> _Description of the task_
Compute how many lines below contain the word "data" and respond with that number only.

= = = =

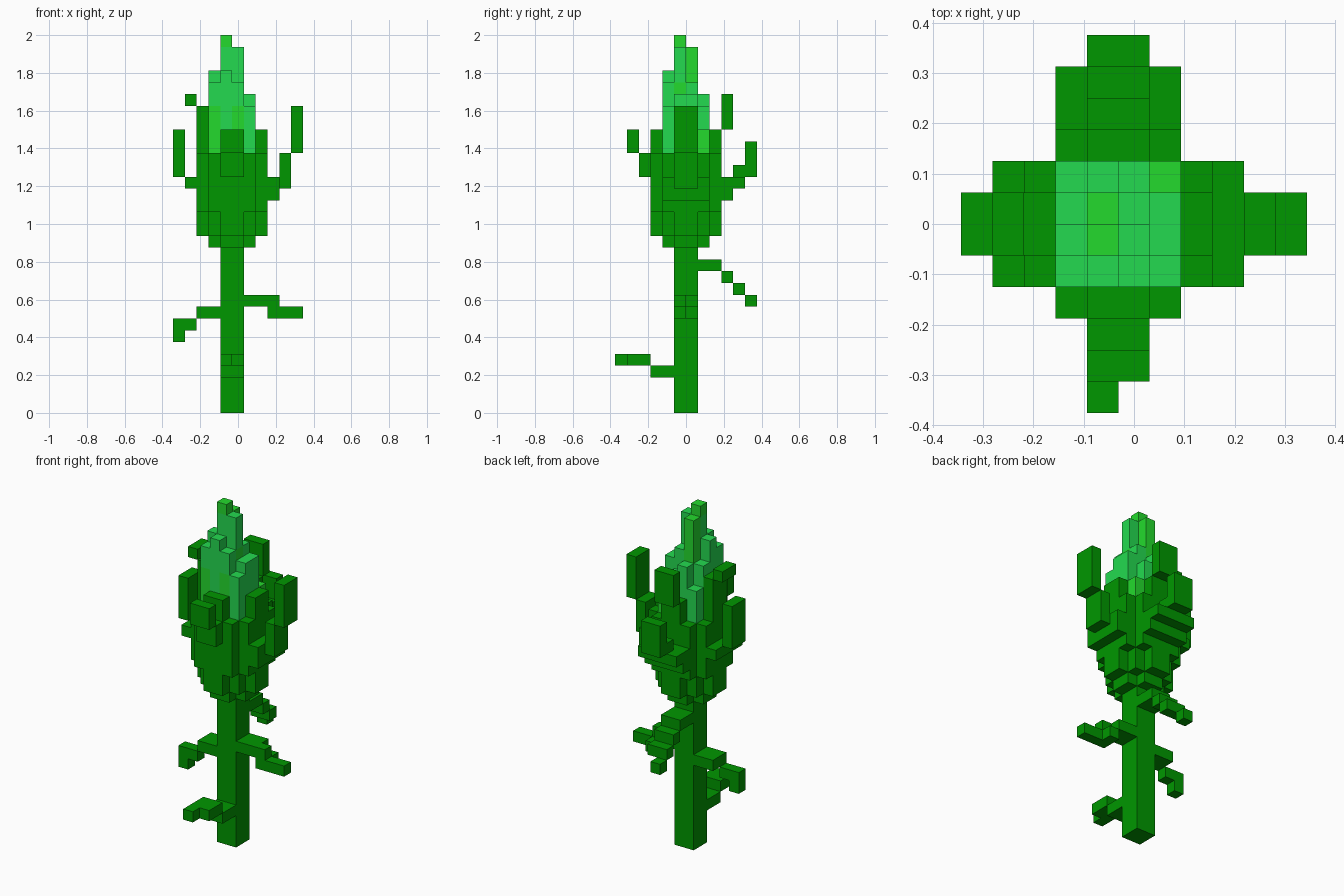
import bpy
import bmesh
from mathutils import Vector

if "Cube" in bpy.data.objects:
    bpy.data.objects.remove(bpy.data.objects["Cube"], do_unlink=True)

U = 0.0625                               # size of one block
ORIGIN = Vector((-5.5 * U, -6 * U, 0))   # corner of block (0, 0, 0)


def material(name, rgb):
    m = bpy.data.materials.new(name)
    m.use_nodes = True
    m.diffuse_color = (*rgb, 1)
    m.node_tree.nodes["Principled BSDF"].inputs["Base Color"].default_value = (*rgb, 1)
    return m


LEAF = material("leaf green", (0.0, 0.31, 0.0))
TEAL = material("petal sea green", (0.017, 0.70, 0.08))
LIME = material("petal bright green", (0.017, 0.70, 0.026))

parts = {}      # part name -> {block: material}
occupied = set()


def blocks(part, x, y, z, mat=LEAF):
    """Fill an inclusive range of blocks; later calls may recolour a part's own blocks."""
    cells = parts.setdefault(part, {})
    for i in range(x[0], x[1] + 1):
        for j in range(y[0], y[1] + 1):
            for k in range(z[0], z[1] + 1):
                c = (i, j, k)
                if c not in occupied or c in cells:
                    cells[c] = mat
                    occupied.add(c)


# Stem
blocks("stem", (4, 5), (5, 6), (0, 13))

# Stem leaves, one on each side
blocks("front_stem_leaf", (4, 5), (3, 4), (3, 3))
blocks("front_stem_leaf", (4, 5), (1, 2), (4, 4))
blocks("front_stem_leaf", (4, 4), (0, 0), (4, 4))

blocks("back_stem_leaf", (4, 5), (7, 8), (12, 12))
blocks("back_stem_leaf", (4, 5), (9, 9), (11, 11))
blocks("back_stem_leaf", (4, 5), (10, 10), (10, 10))
blocks("back_stem_leaf", (4, 4), (11, 11), (9, 9))

blocks("right_stem_leaf", (2, 3), (5, 6), (8, 8))
blocks("right_stem_leaf", (0, 1), (5, 5), (7, 7))
blocks("right_stem_leaf", (0, 0), (5, 5), (6, 6))

blocks("left_stem_leaf", (6, 7), (5, 6), (9, 9))
blocks("left_stem_leaf", (8, 8), (5, 5), (9, 9))
blocks("left_stem_leaf", (8, 8), (5, 6), (8, 8))
blocks("left_stem_leaf", (9, 10), (5, 5), (8, 8))

# Inner flower: block heights, columns i = 3..6, rows j = 4..7
HEIGHTS = {
    4: (28, 29, 28, 26),
    5: (29, 32, 31, 27),
    6: (27, 31, 28, 27),
    7: (25, 27, 26, 24),
}
for j, row in HEIGHTS.items():
    for i, top in enumerate(row, 3):
        blocks("inner_flower", (i, i), (j, j), (17, top - 1), TEAL)
for x, y, z in (((4, 4), (5, 5), (31, 31)), ((4, 4), (6, 6), (22, 30)),
                ((6, 6), (7, 7), (22, 23)), ((3, 3), (4, 4), (22, 25)),
                ((5, 5), (4, 4), (22, 25)), ((5, 5), (5, 5), (27, 27))):
    blocks("inner_flower", x, y, z, LIME)

# Bud cup, widening upwards in stepped rounds
blocks("bud", (4, 5), (4, 7), (14, 14))
blocks("bud", (3, 6), (5, 6), (14, 14))
for x, y in (((4, 5), (3, 8)), ((3, 6), (4, 7)), ((2, 7), (5, 6))):
    blocks("bud", x, y, (15, 16))
for x, y in (((3, 6), (3, 8)), ((2, 7), (4, 7))):
    blocks("bud", x, y, (17, 21))

# Upright inner petals
blocks("front_inner_petal", (4, 5), (3, 3), (22, 23))
blocks("left_inner_petal", (7, 7), (5, 6), (22, 23))
blocks("back_inner_petal", (4, 5), (8, 8), (22, 23))
blocks("back_inner_petal", (4, 5), (9, 9), (24, 26))
blocks("right_inner_petal", (2, 2), (5, 6), (22, 25))
blocks("right_inner_petal", (1, 1), (5, 6), (26, 26))

# Outer petals curling outwards
blocks("front_outer_petal", (4, 5), (2, 2), (20, 21))
blocks("front_outer_petal", (4, 5), (1, 1), (22, 23))

blocks("back_outer_petal", (3, 6), (9, 9), (18, 19))
blocks("back_outer_petal", (3, 6), (10, 10), (19, 19))
blocks("back_outer_petal", (4, 5), (10, 10), (20, 20))
blocks("back_outer_petal", (4, 5), (11, 11), (20, 22))

blocks("right_outer_petal", (1, 1), (4, 7), (19, 19))
blocks("right_outer_petal", (0, 0), (5, 6), (20, 23))

blocks("left_outer_petal", (8, 8), (4, 7), (18, 19))
blocks("left_outer_petal", (9, 9), (5, 6), (19, 21))
blocks("left_outer_petal", (10, 10), (5, 6), (22, 25))


def build(name, cells):
    """Mesh only the exposed block faces and merge the flat ones."""
    bm = bmesh.new()
    verts = {}
    mats = list(dict.fromkeys(cells.values()))
    for c, mat in cells.items():
        for axis in range(3):
            u, v = (axis + 1) % 3, (axis + 2) % 3
            for side in (0, 1):
                n = list(c)
                n[axis] += 2 * side - 1
                if tuple(n) in occupied:
                    continue
                loop = []
                for a, b in ((0, 0), (1, 0), (1, 1), (0, 1)):
                    p = list(c)
                    p[axis] += side
                    p[u] += a
                    p[v] += b
                    p = tuple(p)
                    if p not in verts:
                        verts[p] = bm.verts.new(ORIGIN + Vector(p) * U)
                    loop.append(verts[p])
                f = bm.faces.new(loop if side else loop[::-1])
                f.material_index = mats.index(mat)
    bmesh.ops.dissolve_limit(bm, angle_limit=0.01, verts=bm.verts[:],
                             edges=bm.edges[:], delimit={'MATERIAL'})
    me = bpy.data.meshes.new(name)
    bm.to_mesh(me)
    bm.free()
    for m in mats:
        me.materials.append(m)
    bpy.context.scene.collection.objects.link(bpy.data.objects.new(name, me))


for part_name, part_cells in parts.items():
    build(part_name, part_cells)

= = = =

> _Completed exercise_
5